Lt. Col. Robert Bartruff, the 923rd CBN battalion commander, and Sgt. Maj. Jason Martinez, the battalion sergeant major, cased the colors before a small audience of fellow Soldiers, members of Mission and Installation Contracting Command-Fort Riley and family during the ceremony also broadcast virtually on social media.
As part of his remarks, Bartruff said the ceremony marks the second time the 923rd CBN has cased its colors for a deployment in support of operations overseas since its activation at Detroit Arsenal in Warren, Michigan, in July 2014, and the first time since the battalion uncased its colors at Fort Riley in July 2017.
“The battalion returns to Iraq for a second time to continue to build on the operational contract support successes and progress of previous contracting battalions and activities,” the commander said. “The battalion is well and ready, all of which was made possible from the monumental support of the Mission and Installation Contracting Command and 418th Contracting Support Brigade staffs, and especially to the proud dedication and commitment of the Soldiers and civilians of the 923rd and MICC-Riley.”
The casing of colors is an Army tradition as the unit flag represents the history, honor and esprit de corps of the Soldiers assigned to the unit.
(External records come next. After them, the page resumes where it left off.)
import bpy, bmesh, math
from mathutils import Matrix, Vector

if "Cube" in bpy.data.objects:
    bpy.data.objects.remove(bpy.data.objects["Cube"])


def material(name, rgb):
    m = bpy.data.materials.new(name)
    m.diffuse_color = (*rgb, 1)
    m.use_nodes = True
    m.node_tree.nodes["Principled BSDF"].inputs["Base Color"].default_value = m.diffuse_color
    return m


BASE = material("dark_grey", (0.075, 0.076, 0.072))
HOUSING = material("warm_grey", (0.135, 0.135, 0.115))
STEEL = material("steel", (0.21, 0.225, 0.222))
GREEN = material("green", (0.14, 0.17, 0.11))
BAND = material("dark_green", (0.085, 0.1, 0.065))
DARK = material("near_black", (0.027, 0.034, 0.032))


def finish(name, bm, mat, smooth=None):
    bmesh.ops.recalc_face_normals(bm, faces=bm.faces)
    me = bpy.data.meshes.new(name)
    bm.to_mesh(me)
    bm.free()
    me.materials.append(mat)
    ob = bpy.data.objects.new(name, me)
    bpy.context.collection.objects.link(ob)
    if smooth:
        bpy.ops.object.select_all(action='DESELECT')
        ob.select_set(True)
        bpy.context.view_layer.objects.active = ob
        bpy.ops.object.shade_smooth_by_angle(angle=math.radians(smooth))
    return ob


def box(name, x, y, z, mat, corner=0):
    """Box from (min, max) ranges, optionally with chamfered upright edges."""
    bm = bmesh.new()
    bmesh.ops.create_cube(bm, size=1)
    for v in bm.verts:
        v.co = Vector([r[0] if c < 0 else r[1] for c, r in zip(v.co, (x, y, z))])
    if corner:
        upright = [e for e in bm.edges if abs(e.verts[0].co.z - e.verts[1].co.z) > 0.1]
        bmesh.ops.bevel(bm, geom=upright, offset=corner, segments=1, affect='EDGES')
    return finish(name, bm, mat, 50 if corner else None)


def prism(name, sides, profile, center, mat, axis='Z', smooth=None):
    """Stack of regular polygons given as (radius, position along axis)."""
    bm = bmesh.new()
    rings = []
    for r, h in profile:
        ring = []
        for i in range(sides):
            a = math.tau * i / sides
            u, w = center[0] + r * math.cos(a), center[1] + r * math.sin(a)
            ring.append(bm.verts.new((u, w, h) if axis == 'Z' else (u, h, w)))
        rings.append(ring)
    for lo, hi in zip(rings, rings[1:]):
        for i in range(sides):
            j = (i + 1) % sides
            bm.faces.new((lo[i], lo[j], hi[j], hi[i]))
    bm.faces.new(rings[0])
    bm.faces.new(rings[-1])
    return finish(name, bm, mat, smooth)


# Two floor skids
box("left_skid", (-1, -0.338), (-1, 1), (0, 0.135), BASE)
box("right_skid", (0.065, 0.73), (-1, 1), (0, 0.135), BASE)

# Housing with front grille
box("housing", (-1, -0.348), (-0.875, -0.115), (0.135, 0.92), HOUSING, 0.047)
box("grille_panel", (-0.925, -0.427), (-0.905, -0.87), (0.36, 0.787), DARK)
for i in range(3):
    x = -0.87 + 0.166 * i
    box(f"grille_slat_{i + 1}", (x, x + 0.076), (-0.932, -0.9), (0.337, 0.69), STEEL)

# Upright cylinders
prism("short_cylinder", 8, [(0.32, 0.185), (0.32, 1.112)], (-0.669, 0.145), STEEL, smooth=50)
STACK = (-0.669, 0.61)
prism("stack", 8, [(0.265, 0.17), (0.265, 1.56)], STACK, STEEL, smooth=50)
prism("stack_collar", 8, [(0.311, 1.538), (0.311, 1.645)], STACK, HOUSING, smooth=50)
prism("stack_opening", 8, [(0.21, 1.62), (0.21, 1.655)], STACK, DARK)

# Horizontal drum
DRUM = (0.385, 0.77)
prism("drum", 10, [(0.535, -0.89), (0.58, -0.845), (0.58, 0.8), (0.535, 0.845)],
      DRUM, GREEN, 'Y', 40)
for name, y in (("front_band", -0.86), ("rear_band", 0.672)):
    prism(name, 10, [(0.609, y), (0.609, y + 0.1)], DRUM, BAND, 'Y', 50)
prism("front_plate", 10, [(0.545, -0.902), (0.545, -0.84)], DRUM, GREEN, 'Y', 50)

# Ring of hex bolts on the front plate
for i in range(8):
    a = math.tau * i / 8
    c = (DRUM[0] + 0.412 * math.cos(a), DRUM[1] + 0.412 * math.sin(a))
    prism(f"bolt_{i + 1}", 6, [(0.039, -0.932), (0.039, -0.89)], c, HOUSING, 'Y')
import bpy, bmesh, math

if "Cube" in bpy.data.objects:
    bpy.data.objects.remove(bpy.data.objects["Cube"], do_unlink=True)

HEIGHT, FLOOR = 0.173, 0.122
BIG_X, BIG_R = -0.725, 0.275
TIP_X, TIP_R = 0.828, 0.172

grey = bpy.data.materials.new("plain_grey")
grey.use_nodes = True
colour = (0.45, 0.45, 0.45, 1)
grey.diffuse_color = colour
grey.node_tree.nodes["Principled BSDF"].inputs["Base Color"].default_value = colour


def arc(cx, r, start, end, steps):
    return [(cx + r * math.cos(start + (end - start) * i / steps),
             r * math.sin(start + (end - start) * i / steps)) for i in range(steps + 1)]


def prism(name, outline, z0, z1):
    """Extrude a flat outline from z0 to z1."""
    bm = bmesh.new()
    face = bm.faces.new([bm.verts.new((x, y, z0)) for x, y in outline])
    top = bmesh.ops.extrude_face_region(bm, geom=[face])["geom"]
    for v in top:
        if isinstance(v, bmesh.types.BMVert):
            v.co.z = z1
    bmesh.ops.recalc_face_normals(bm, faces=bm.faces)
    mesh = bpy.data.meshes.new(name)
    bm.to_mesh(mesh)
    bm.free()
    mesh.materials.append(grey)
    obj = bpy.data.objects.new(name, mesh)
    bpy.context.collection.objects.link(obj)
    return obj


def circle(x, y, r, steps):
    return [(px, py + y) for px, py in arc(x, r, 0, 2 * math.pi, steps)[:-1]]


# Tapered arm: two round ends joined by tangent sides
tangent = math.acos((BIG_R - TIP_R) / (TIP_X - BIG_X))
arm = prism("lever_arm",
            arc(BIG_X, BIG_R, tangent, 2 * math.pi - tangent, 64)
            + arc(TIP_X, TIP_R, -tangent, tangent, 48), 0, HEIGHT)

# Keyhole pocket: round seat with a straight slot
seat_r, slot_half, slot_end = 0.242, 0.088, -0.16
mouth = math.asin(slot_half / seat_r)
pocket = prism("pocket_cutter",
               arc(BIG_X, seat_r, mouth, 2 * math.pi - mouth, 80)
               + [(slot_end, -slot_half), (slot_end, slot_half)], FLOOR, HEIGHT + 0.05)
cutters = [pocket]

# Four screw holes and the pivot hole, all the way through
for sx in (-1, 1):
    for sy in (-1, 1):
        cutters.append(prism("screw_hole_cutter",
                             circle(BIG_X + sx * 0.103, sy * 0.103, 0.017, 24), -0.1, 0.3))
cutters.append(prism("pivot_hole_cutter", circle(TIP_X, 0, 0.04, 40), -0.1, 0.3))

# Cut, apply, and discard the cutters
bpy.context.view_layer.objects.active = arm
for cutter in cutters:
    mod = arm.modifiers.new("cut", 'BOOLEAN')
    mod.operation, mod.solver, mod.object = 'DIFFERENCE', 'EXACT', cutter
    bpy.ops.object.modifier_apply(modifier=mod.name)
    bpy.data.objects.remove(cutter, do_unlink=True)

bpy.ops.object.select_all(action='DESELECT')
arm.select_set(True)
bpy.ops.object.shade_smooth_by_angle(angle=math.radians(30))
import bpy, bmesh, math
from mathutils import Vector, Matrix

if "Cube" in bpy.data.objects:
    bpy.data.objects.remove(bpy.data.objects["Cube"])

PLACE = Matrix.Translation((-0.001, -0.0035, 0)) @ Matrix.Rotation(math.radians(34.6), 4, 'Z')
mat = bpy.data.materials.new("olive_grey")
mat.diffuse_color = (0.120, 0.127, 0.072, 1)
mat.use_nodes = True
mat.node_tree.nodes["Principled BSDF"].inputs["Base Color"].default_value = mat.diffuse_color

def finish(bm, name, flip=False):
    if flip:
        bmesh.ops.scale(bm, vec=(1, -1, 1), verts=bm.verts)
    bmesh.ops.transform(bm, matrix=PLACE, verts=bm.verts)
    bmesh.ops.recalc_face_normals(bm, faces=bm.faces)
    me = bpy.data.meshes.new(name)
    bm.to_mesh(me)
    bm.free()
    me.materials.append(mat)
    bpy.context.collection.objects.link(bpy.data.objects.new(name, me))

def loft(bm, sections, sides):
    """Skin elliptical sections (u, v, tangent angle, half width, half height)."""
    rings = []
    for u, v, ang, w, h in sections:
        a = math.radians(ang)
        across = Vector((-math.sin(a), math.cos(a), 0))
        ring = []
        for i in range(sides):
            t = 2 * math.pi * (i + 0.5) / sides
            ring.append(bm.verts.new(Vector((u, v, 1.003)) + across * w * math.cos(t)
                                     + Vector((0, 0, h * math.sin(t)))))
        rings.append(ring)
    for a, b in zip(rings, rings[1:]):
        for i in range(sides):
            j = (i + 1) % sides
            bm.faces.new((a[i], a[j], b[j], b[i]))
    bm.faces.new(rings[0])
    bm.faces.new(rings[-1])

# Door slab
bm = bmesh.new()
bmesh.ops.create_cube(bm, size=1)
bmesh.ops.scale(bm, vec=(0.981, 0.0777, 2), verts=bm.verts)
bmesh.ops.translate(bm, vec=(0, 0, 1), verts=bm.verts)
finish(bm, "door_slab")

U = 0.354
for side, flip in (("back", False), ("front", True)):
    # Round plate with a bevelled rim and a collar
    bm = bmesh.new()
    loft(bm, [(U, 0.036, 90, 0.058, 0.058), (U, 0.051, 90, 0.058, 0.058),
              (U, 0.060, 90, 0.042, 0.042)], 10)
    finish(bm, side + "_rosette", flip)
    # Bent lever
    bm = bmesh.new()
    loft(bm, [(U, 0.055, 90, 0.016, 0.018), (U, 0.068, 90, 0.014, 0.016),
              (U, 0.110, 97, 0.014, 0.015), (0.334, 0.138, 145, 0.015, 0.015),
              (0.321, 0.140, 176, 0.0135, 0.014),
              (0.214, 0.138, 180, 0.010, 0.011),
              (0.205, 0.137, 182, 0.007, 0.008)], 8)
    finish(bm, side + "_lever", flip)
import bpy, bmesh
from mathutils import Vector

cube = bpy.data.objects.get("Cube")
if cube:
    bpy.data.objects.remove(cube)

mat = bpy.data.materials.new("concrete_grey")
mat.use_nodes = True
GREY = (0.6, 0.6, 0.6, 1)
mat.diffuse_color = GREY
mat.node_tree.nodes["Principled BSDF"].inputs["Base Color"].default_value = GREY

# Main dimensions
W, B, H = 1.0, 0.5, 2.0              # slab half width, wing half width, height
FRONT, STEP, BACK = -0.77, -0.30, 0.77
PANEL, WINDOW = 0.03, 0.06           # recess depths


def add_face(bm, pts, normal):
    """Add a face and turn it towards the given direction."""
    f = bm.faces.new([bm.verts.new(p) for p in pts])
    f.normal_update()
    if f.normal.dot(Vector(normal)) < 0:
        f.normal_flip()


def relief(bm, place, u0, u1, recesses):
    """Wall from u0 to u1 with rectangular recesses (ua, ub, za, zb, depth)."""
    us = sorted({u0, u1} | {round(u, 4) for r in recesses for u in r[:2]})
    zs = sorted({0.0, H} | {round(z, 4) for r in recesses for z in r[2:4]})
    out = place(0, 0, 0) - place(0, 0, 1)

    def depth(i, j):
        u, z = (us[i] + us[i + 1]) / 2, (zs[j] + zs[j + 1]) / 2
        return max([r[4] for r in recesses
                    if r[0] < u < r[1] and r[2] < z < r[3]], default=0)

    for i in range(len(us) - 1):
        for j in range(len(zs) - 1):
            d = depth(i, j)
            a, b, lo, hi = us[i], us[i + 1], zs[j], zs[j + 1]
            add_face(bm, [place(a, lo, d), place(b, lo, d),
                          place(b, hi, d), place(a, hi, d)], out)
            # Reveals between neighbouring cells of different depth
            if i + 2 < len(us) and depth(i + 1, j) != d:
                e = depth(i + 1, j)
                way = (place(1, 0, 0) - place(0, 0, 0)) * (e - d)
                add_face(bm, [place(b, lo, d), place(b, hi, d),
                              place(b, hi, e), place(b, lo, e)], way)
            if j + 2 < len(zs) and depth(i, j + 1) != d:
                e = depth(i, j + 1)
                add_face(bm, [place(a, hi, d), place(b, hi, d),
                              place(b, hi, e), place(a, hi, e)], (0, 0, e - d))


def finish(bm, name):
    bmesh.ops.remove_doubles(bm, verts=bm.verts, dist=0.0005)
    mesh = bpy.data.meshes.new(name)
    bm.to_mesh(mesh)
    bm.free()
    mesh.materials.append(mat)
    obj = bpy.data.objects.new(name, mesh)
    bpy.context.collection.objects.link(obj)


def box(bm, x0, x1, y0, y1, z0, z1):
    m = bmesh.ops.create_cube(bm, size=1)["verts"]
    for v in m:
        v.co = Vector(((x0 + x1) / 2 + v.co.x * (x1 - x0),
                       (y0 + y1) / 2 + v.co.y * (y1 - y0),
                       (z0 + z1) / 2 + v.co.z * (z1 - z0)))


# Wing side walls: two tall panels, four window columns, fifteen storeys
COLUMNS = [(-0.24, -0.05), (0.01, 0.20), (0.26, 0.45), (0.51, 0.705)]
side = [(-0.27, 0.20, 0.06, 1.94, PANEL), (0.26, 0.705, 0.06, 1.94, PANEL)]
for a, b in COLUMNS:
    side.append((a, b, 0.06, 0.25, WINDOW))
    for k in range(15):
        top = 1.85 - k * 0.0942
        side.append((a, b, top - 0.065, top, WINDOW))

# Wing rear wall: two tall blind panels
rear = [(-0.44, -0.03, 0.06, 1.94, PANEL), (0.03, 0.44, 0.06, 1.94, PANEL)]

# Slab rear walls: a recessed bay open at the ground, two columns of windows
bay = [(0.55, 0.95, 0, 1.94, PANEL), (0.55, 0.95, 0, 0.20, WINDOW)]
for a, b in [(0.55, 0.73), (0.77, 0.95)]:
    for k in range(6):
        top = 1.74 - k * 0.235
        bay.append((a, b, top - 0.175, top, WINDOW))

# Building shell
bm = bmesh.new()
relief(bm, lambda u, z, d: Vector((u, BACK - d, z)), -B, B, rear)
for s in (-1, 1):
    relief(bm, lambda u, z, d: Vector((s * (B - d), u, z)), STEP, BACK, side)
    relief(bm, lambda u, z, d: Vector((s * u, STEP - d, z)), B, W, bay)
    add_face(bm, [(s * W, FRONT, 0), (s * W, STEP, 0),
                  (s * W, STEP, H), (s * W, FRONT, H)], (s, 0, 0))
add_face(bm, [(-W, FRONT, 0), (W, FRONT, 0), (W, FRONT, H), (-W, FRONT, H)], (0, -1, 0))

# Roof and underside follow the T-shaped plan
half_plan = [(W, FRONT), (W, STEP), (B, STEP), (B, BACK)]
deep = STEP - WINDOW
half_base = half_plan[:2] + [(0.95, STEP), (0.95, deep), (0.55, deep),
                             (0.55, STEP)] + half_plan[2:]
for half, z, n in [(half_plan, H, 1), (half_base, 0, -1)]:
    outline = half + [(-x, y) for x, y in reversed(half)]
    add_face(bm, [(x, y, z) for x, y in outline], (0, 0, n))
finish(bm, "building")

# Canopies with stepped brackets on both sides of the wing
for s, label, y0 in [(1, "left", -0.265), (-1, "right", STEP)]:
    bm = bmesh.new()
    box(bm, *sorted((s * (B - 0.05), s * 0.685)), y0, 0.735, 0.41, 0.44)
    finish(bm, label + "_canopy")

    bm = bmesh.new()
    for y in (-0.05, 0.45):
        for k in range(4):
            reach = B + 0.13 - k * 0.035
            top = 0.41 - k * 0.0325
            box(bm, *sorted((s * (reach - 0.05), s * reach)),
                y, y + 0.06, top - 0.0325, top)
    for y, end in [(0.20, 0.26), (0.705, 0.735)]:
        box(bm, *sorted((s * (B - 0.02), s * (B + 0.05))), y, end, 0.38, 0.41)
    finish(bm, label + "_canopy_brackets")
The ceremony symbolized the battalion headquarters’ departure from Fort Riley. The colors will be uncased upon the 923rd CBN’s arrival in Iraq.
About the MICC:
Headquartered at JBSA-Fort Sam Houston, Texas, the Mission and Installation Contracting Command consists of about 1,500 military and civilian members who are responsible for contracting goods and services in support of Soldiers as well as readying trained contracting units for the operating force and contingency environment when called upon. As part of its mission, MICC contracts are vital in feeding more than 200,000 Soldiers every day, providing many daily base operations support services at installations, facilitate training in the preparation of more than 100,000 conventional force members annually, training more than 500,000 students each year, and maintaining more than 14.4 million acres of land and 170,000 structures.